Monday, January 11, 2016

Partisan Identification in the United States and Its Implications

Gallup Poll released the party identification figures for 2015 today, showing that independents—individuals who identify with neither major political party—continue to be the largest group among adults in the United States. The figure below depicts the poll results since 1988:

When leaners are considered, the results show that Democrats/Democratic Leaning Independents have a slight edge over Republicans/Republican Leaning Independents—45 percent to 42 percent. There are 13 percent who are “pure” independents.

The most interesting part of the report contains the implications for elections in 2016:

Americans' attachment to the two major political parties in recent years is arguably the weakest Gallup has recorded since the advent of its polls. The percentage of U.S. adults identifying as political independents has recently reached levels never seen before. As a result, a new low of 29% of Americans identify as Democrats, and the percentage of Republican identifiers is on the low end of what Gallup has measured historically.
Given that 2016 is a presidential election year, and the percentage of independents usually declines in years when Americans are choosing a president, both parties have an opportunity to win back some of their lost support. But doing so partly depends on how appealing the parties' and their presidential candidates' messages prove to be.
Even if the parties win back some support, they still will probably be competing among an electorate that has a historically high percentage of voters who do not identify with either major party. And the lack of strong attachment to the parties could make candidate-specific factors, as opposed to party loyalty, a greater consideration for voters in choosing a president in this year's election than they have been in past elections. (emphasis added)

Given the adversity to political parties among adults and the negative basis for partisan attachments, the presidential and other elections in 2016 could see lower voter turnout and more campaigns that are more negative than in the past.
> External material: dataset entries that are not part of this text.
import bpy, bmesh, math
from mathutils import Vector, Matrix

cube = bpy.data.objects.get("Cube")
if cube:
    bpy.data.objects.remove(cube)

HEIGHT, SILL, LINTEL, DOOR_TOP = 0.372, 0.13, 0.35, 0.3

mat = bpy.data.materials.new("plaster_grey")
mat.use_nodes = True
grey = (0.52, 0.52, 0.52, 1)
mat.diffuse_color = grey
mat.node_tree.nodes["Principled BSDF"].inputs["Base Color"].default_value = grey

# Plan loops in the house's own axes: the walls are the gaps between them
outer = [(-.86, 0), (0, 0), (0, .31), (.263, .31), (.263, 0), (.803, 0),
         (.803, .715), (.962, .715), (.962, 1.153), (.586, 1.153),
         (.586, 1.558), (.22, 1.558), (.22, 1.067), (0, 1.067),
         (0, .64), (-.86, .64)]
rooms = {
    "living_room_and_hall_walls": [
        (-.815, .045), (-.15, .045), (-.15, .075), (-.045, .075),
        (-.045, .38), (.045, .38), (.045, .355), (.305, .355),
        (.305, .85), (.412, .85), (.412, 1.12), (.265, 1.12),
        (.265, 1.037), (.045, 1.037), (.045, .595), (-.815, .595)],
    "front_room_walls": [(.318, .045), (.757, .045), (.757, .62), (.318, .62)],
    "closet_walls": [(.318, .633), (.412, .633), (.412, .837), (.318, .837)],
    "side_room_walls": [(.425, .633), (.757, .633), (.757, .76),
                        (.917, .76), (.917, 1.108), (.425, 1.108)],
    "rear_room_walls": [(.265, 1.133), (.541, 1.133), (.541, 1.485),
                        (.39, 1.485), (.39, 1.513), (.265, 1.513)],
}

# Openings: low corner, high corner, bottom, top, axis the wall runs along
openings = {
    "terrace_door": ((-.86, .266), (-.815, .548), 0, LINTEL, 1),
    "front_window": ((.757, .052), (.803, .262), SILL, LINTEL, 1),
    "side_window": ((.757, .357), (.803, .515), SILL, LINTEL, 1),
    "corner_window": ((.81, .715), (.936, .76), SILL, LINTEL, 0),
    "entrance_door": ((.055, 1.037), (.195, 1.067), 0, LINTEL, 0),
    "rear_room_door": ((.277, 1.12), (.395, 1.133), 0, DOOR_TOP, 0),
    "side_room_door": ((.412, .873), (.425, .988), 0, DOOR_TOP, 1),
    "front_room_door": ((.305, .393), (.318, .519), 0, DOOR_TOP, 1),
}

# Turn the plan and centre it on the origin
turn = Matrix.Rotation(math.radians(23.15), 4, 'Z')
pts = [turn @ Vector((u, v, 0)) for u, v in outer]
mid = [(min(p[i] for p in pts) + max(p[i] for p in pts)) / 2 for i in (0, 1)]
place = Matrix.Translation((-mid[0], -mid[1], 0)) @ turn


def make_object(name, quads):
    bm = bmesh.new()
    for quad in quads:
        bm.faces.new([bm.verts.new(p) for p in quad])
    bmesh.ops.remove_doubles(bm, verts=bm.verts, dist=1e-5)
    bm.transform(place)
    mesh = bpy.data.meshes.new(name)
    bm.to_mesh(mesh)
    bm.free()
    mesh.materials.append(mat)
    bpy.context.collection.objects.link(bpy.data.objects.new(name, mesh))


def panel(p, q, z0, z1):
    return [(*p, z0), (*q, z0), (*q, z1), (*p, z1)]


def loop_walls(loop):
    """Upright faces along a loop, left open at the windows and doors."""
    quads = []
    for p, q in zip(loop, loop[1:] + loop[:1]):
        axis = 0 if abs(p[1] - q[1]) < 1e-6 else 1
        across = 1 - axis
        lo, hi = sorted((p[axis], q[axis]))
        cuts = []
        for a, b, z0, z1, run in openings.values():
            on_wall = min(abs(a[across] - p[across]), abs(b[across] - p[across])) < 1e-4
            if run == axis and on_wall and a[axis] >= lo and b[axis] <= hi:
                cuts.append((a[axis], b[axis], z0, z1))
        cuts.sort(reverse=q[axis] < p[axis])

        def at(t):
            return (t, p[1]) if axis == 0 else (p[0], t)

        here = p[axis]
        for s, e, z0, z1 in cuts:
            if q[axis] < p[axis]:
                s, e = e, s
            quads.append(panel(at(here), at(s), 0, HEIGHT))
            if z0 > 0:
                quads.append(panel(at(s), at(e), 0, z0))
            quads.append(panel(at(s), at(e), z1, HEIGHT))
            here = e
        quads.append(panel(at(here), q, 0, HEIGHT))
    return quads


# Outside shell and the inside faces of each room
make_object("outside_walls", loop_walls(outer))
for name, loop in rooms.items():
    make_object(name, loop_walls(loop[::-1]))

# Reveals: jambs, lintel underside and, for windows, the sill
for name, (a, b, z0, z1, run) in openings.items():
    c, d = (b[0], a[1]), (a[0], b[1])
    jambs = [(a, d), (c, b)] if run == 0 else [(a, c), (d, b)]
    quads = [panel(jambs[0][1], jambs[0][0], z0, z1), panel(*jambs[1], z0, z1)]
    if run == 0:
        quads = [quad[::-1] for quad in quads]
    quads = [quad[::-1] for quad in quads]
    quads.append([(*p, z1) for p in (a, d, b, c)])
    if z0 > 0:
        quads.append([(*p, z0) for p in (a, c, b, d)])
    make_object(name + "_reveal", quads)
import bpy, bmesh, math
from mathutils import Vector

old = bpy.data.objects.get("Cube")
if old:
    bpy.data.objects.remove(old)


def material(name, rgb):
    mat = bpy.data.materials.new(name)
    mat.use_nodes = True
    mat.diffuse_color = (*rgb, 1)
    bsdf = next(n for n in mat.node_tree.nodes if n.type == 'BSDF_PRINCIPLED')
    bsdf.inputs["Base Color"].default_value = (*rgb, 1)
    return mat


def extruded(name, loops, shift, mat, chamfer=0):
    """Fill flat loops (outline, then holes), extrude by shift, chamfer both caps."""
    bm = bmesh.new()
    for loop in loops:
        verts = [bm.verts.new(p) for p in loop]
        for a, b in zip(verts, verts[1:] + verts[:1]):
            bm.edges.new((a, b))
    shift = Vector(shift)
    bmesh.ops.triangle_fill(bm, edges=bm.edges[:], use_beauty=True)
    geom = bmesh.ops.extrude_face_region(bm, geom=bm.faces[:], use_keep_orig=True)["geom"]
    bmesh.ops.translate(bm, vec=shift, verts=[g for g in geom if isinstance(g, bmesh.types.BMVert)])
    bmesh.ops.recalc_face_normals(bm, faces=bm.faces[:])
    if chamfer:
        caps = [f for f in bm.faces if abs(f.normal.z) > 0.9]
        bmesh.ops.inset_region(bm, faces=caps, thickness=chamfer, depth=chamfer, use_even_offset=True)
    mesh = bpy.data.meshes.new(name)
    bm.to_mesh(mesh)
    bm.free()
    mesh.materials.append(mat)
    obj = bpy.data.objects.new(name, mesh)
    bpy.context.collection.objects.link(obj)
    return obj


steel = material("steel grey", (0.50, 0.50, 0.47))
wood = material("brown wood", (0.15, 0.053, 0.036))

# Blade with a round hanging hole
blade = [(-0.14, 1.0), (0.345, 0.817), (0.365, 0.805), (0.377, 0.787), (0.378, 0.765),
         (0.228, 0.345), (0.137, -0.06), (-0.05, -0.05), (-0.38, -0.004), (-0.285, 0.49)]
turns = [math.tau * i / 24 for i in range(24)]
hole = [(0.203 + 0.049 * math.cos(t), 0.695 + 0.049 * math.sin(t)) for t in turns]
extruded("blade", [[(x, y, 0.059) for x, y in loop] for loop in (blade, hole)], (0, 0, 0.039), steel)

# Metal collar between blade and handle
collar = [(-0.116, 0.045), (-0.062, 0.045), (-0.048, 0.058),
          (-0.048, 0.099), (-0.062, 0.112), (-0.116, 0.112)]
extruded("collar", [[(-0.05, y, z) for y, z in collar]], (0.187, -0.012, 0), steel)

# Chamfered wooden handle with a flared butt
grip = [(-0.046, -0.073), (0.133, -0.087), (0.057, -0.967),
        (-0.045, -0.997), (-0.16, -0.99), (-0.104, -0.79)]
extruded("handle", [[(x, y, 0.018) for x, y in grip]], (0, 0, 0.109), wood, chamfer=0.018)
If only the true believers are participating, mobilization becomes more dependent on portraying the opposition negatively. In preparation for the campaign, I would advise everyone to be prepared for a contest that ignores the issues and presents the most negative personal attacks permissible. This would also diminish the percentage of independents who vote. I’m not looking forward to it.

Tuesday, January 5, 2016

Segregated Cities: Richard Florida report for the Martin Prosperity Institute

I’m a big fan of Richard Florida’s research. His books are excellent: Who’s Your City? and The Rise of the Creative Class, especially.

Recently, I came across a study that he and Charlotta Mellander did for the Martin Prosperity Institute, which used three measures of economic segregation—income, education, and occupation—to identify and map economic segregation in American cities. Chapter 2 also notes some effects of economic segregation in cities. The executive summary includes the following information:

Notice that Austin, TX is the third most segregated using an overall measure of economic segregation. Furthermore, four of the ten most segregated large US metropolitan areas are in Texas: Austin, San Antonio, Houston and Dallas. Note the last bulleted point: “Its (economic segregation) effects appear to compound those of economic inequality and may be more socially and economically deleterious than inequality alone.” 

This report should be in the hands of Austin’s city council. The problem of affordability in Austin is exacerbated by the economic segregation in Austin. This issue must be addressed.

The statement that concerns me most is the last sentence: “It is not just that the economic divide in America has grown wider; it’s that the rich and poor effectively occupy different worlds, even when they live in the same cities and metros.”